### Matrices

Matrices are a bit trickier because they have two dimensions, but the underlying principle of type inference is the same—multiple indexes leave dimensions in place, whereas single indexes reduce them. The following code shows how this works for multiple indexing of matrices.

matrix[5,7] m;
...
row_vector[3] rv;
rv = m[4, 3:5];    // result is 1 x 3
...
vector[4] v;
v = m[2:5, 3];     // result is 3 x 1
...
matrix[3, 4] m2;
m2 = m[1:3, 2:5];  // result is 3 x 4

The key is realizing that any position with a multiple index or bounded index remains in play in the result, whereas any dimension with a single index is replaced with 1 in the resulting dimensions. Then the type of the result can be read off of the resulting dimensionality as indicated in the comments above.

### Matrices with One Multiple Index

If matrices receive a single multiple index, the result is a matrix. So if m is a matrix, so is m[2:4]. In contrast, supplying a single index, m[3], produces a row vector result. That is, m[3] produces the same result as m[3, ] or m[3, 1:cols(m)].

### Arrays of Vectors or Matrices

With arrays of matrices, vectors, and row vectors, the basic access rules remain exactly the same: single indexes reduce dimensionality and multiple indexes redirect indexes. For example, consider the following example.

matrix[3, 4] m[5, 7];
...
matrix[3, 4] a[2];
a = m[1, 2:3];  // knock off first array dimension
a = m[3:4, 5];  // knock off second array dimension

In both assignments, the multiple index knocks off an array dimension, but it’s different in both cases. In the first case, a[i] == m[1, i + 1], whereas in the second case, a[i] == m[i + 2, 5].

Continuing the previous example, consider the following.

...
vector[2] b;
b = a[1, 3, 2:3, 2];

Here, the two array dimensions are reduced as is the column dimension of the matrix, leaving only a row dimension index, hence the result is a vector. In this case, b[j] == a[1, 3, 1 + j, 2].
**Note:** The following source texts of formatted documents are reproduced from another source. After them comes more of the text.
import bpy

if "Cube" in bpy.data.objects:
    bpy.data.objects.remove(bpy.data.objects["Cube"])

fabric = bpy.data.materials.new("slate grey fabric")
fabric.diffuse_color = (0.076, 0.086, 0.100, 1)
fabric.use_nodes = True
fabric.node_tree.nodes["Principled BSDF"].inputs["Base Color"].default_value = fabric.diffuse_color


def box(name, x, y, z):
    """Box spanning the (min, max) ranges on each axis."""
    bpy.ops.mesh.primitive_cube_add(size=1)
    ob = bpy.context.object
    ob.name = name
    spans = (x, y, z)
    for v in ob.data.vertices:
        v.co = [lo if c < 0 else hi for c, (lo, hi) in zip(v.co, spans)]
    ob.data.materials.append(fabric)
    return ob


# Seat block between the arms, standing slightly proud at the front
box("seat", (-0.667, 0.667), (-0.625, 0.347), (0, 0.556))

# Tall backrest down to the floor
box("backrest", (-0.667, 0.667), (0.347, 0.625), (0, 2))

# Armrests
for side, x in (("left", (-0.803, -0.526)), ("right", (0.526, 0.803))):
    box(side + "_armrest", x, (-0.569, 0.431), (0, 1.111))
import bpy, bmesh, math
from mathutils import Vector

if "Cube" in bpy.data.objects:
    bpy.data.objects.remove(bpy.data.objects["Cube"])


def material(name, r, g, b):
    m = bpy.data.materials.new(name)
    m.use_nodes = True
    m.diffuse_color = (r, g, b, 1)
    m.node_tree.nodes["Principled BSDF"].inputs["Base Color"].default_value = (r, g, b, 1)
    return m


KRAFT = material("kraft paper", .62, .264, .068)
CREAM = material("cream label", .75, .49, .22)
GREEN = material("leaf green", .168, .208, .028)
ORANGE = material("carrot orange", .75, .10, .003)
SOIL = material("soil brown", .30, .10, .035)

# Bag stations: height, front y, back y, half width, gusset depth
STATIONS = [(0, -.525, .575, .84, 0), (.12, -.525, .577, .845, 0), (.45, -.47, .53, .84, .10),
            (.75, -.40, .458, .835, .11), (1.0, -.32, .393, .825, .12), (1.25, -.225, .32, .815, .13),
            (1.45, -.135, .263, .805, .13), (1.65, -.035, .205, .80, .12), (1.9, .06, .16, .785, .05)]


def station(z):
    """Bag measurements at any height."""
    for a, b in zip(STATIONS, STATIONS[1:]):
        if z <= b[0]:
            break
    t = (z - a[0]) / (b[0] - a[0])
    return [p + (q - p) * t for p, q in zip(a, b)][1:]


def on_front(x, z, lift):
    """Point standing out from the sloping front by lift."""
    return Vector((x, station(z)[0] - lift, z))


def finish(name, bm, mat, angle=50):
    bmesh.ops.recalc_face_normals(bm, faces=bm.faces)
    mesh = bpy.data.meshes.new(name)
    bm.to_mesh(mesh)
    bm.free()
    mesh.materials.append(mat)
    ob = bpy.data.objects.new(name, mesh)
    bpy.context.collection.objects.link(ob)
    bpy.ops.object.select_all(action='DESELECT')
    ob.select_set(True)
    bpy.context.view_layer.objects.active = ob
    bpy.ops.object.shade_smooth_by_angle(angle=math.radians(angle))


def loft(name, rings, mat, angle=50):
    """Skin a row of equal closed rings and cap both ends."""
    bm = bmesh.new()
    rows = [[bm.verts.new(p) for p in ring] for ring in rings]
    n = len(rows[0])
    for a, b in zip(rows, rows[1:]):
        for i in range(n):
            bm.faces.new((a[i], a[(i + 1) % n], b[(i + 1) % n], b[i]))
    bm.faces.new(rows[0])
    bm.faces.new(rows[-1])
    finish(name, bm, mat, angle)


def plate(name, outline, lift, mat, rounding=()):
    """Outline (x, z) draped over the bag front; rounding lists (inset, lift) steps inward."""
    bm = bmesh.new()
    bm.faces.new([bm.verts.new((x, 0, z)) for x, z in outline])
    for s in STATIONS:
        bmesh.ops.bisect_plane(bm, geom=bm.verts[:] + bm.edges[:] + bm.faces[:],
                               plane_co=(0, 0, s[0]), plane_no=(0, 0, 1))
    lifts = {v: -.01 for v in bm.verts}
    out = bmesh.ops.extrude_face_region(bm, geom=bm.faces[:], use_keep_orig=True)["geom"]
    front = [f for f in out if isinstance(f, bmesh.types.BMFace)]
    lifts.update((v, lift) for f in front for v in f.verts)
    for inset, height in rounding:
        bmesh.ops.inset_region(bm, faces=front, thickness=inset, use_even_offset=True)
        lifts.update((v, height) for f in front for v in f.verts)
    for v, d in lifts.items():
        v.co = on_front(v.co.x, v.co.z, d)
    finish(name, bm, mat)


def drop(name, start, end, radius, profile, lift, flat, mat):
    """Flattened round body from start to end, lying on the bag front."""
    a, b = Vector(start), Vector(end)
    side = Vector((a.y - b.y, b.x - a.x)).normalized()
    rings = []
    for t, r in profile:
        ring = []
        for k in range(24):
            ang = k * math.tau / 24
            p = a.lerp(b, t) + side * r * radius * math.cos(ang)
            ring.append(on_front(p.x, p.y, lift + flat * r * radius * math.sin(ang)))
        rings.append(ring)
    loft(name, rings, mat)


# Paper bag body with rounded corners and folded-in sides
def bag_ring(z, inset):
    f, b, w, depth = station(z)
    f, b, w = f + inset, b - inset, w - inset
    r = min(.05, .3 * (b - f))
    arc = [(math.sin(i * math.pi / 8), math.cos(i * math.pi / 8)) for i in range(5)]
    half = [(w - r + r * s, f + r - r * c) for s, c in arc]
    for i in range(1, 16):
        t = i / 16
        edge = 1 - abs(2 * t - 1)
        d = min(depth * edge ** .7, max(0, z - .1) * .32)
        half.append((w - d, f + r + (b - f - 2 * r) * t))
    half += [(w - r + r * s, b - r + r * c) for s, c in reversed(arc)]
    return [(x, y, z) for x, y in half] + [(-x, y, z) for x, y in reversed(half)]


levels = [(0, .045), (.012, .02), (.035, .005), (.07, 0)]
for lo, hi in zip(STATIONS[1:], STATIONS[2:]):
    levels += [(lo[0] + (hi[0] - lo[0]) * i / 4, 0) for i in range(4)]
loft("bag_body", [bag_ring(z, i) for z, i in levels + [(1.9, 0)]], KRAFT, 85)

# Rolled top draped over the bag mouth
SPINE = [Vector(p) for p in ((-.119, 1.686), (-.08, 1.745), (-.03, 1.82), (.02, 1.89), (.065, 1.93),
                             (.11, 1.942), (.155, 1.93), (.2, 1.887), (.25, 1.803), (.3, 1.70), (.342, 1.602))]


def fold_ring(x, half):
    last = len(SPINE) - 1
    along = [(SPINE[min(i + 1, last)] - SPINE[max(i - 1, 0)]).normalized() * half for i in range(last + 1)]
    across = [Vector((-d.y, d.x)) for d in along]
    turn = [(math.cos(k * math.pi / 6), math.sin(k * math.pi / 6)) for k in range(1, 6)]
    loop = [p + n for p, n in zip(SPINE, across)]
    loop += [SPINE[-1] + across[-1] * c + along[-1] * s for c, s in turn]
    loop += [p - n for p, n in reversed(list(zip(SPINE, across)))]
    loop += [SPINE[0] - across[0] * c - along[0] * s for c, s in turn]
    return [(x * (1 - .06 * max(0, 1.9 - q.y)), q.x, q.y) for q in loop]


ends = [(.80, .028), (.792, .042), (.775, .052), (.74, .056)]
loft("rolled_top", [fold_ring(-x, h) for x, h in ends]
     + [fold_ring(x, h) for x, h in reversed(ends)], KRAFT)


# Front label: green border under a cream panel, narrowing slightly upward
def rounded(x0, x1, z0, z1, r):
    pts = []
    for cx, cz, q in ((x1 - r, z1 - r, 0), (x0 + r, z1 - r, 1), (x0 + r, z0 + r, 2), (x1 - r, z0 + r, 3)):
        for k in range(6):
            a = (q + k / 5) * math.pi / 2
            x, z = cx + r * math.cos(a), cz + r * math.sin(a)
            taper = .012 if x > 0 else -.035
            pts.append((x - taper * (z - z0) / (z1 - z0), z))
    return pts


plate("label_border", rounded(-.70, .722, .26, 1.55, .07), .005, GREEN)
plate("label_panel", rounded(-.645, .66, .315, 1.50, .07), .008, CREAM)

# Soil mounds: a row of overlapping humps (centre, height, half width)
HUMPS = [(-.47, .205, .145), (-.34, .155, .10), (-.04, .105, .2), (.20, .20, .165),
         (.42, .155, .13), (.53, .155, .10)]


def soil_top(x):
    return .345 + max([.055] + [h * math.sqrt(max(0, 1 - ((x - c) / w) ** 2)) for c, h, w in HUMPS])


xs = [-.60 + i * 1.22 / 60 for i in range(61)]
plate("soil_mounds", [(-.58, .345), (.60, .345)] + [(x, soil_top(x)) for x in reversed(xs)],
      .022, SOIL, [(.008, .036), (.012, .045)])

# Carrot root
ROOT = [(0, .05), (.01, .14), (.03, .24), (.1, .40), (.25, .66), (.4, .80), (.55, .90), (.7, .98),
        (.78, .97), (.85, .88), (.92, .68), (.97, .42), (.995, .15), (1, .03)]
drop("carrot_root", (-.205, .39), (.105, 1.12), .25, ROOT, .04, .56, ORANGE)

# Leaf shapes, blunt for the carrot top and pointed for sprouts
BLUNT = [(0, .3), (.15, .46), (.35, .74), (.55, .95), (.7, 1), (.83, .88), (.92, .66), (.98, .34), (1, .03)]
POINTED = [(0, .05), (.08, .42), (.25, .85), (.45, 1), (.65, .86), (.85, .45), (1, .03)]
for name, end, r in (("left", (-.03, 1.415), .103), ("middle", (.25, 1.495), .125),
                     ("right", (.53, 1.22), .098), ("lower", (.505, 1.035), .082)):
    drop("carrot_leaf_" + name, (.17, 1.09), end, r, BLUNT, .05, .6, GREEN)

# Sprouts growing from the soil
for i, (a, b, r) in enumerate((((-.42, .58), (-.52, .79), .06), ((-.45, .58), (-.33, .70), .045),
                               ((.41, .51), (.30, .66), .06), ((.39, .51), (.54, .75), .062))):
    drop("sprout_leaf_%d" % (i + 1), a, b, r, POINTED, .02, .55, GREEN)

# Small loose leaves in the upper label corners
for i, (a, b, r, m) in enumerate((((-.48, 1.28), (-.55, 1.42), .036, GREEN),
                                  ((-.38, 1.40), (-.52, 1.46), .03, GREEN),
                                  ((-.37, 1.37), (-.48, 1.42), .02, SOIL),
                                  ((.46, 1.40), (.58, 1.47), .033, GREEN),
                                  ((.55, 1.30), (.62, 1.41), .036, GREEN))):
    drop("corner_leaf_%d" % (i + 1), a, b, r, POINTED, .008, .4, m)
This last example illustrates an important point: if there is a lower-bounded index, such as 2:3, with lower bound 2, then the lower bound minus one is added to the index, as seen in the 1 + j expression above.

Continuing further, consider continuing with the following.

...
row_vector[3] c[2];
c = a[4:5, 3, 1, 2: ];

Here, the first array dimension is reduced, leaving a single array dimension, and the row index of the matrix is reduced, leaving a row vector. For indexing, the values are given by c[i, j] == a[i + 3, 3, 1, j + 1]